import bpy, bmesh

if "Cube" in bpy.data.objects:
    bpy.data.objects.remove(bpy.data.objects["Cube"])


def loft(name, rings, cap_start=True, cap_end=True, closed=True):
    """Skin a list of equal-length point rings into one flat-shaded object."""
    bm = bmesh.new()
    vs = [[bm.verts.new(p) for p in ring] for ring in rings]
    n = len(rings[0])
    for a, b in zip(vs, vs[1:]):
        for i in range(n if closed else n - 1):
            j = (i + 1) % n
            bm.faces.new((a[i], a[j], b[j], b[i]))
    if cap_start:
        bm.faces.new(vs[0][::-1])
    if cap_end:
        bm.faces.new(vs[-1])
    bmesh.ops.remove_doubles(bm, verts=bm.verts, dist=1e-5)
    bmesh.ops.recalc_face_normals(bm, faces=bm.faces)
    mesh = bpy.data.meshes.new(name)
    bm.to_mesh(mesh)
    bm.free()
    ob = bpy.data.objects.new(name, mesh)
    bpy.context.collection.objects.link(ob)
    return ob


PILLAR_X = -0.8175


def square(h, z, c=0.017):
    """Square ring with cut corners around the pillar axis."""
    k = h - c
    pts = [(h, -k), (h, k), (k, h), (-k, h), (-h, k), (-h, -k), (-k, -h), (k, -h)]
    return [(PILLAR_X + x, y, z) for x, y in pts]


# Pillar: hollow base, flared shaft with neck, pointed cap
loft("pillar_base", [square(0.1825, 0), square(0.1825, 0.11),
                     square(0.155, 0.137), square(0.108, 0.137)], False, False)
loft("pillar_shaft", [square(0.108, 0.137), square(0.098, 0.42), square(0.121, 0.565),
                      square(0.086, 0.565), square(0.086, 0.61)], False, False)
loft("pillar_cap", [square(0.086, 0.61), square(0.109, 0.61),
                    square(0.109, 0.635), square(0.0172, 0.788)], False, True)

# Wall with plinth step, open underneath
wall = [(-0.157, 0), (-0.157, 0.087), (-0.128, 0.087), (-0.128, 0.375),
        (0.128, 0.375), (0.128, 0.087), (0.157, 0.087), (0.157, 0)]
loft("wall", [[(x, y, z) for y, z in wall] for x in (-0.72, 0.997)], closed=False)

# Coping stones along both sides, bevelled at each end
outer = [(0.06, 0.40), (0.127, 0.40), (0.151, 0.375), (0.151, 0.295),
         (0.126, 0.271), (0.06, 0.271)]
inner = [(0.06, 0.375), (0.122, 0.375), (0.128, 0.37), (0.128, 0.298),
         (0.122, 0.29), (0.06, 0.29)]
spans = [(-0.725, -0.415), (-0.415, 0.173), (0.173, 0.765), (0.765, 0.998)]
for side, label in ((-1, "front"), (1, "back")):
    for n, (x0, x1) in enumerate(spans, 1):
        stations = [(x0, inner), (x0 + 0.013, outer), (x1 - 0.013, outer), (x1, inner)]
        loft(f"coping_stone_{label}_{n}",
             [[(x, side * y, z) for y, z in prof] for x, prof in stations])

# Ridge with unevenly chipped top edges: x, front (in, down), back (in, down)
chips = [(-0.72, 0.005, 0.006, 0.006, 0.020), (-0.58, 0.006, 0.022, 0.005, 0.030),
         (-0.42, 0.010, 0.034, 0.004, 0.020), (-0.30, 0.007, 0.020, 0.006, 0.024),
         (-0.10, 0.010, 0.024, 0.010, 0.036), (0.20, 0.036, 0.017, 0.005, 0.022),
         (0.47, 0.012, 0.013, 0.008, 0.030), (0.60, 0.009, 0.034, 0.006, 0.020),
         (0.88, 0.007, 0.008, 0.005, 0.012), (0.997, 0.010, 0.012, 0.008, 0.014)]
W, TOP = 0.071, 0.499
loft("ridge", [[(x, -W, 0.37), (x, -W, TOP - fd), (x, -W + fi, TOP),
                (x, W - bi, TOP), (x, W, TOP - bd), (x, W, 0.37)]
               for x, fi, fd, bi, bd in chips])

···

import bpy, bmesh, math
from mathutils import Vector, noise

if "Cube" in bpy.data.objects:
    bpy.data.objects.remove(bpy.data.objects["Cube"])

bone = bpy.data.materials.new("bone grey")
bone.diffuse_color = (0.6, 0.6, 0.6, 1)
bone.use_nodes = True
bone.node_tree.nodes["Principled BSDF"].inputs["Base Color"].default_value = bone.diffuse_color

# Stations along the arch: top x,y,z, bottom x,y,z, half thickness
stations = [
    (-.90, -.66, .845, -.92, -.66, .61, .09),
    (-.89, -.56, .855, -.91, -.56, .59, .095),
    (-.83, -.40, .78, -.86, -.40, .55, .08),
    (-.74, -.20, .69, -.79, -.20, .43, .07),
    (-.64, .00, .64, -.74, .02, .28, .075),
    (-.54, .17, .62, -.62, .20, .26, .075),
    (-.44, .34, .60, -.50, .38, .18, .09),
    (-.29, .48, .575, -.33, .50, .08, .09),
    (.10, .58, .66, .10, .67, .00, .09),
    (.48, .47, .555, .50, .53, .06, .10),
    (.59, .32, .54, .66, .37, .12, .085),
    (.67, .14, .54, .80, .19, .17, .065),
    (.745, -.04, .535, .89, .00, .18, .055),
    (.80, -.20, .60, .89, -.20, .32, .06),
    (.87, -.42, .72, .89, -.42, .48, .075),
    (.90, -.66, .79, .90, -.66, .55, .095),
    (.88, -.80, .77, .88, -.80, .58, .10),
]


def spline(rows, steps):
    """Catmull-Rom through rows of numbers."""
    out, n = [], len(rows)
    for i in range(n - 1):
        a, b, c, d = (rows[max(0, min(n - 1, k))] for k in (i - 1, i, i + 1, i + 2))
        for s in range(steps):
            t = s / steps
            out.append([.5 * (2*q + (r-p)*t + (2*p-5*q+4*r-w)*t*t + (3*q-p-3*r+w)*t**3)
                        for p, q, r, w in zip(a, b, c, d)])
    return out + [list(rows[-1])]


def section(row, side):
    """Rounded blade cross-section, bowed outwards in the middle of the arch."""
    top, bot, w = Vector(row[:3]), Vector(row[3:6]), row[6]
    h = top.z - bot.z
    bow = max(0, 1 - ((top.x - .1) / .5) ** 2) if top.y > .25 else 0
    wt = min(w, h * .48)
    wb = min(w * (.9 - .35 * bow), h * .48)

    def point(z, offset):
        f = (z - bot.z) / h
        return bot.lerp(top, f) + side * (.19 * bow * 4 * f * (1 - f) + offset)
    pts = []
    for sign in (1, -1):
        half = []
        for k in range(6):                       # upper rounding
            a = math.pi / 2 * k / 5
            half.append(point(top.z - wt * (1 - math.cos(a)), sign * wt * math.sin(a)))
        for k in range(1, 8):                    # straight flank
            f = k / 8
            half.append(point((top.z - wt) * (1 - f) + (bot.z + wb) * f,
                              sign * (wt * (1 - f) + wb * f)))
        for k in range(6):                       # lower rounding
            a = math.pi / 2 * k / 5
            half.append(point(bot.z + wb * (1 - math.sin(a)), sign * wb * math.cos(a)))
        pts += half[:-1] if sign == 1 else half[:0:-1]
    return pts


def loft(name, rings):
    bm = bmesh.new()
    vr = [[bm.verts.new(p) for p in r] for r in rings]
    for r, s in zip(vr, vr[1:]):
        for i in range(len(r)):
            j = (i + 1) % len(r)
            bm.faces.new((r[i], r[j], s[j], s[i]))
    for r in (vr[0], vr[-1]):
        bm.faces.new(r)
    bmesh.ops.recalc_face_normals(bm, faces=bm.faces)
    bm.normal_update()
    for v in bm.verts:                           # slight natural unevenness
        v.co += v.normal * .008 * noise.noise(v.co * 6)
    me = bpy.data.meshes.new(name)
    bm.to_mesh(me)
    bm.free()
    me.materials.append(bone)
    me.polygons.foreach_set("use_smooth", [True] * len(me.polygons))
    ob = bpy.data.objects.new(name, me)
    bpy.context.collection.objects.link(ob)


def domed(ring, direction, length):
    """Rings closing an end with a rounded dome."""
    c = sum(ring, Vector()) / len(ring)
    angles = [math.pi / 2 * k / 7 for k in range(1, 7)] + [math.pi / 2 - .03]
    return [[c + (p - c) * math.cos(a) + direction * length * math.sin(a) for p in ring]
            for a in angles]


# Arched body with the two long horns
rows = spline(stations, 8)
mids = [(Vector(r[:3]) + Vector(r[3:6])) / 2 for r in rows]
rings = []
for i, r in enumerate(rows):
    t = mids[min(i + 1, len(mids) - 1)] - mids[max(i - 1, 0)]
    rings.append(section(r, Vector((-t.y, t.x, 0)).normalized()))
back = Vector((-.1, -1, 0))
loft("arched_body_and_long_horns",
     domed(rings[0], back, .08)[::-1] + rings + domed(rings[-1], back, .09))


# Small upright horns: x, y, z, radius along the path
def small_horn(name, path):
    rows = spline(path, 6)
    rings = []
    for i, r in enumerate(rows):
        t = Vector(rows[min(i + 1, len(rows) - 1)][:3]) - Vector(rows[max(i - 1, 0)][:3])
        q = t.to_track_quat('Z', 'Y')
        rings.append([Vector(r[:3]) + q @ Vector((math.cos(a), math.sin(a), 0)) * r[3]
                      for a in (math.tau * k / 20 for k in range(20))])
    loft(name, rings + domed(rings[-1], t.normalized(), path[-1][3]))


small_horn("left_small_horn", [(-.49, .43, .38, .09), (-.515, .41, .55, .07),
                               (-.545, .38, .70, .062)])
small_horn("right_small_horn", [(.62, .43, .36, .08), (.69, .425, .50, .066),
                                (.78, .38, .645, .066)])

···

What this task involves: Which lines above hold the string "bone"? Copy every one of them.

Response below:
bone = bpy.data.materials.new("bone grey")
bone.diffuse_color = (0.6, 0.6, 0.6, 1)
bone.use_nodes = True
bone.node_tree.nodes["Principled BSDF"].inputs["Base Color"].default_value = bone.diffuse_color
    me.materials.append(bone)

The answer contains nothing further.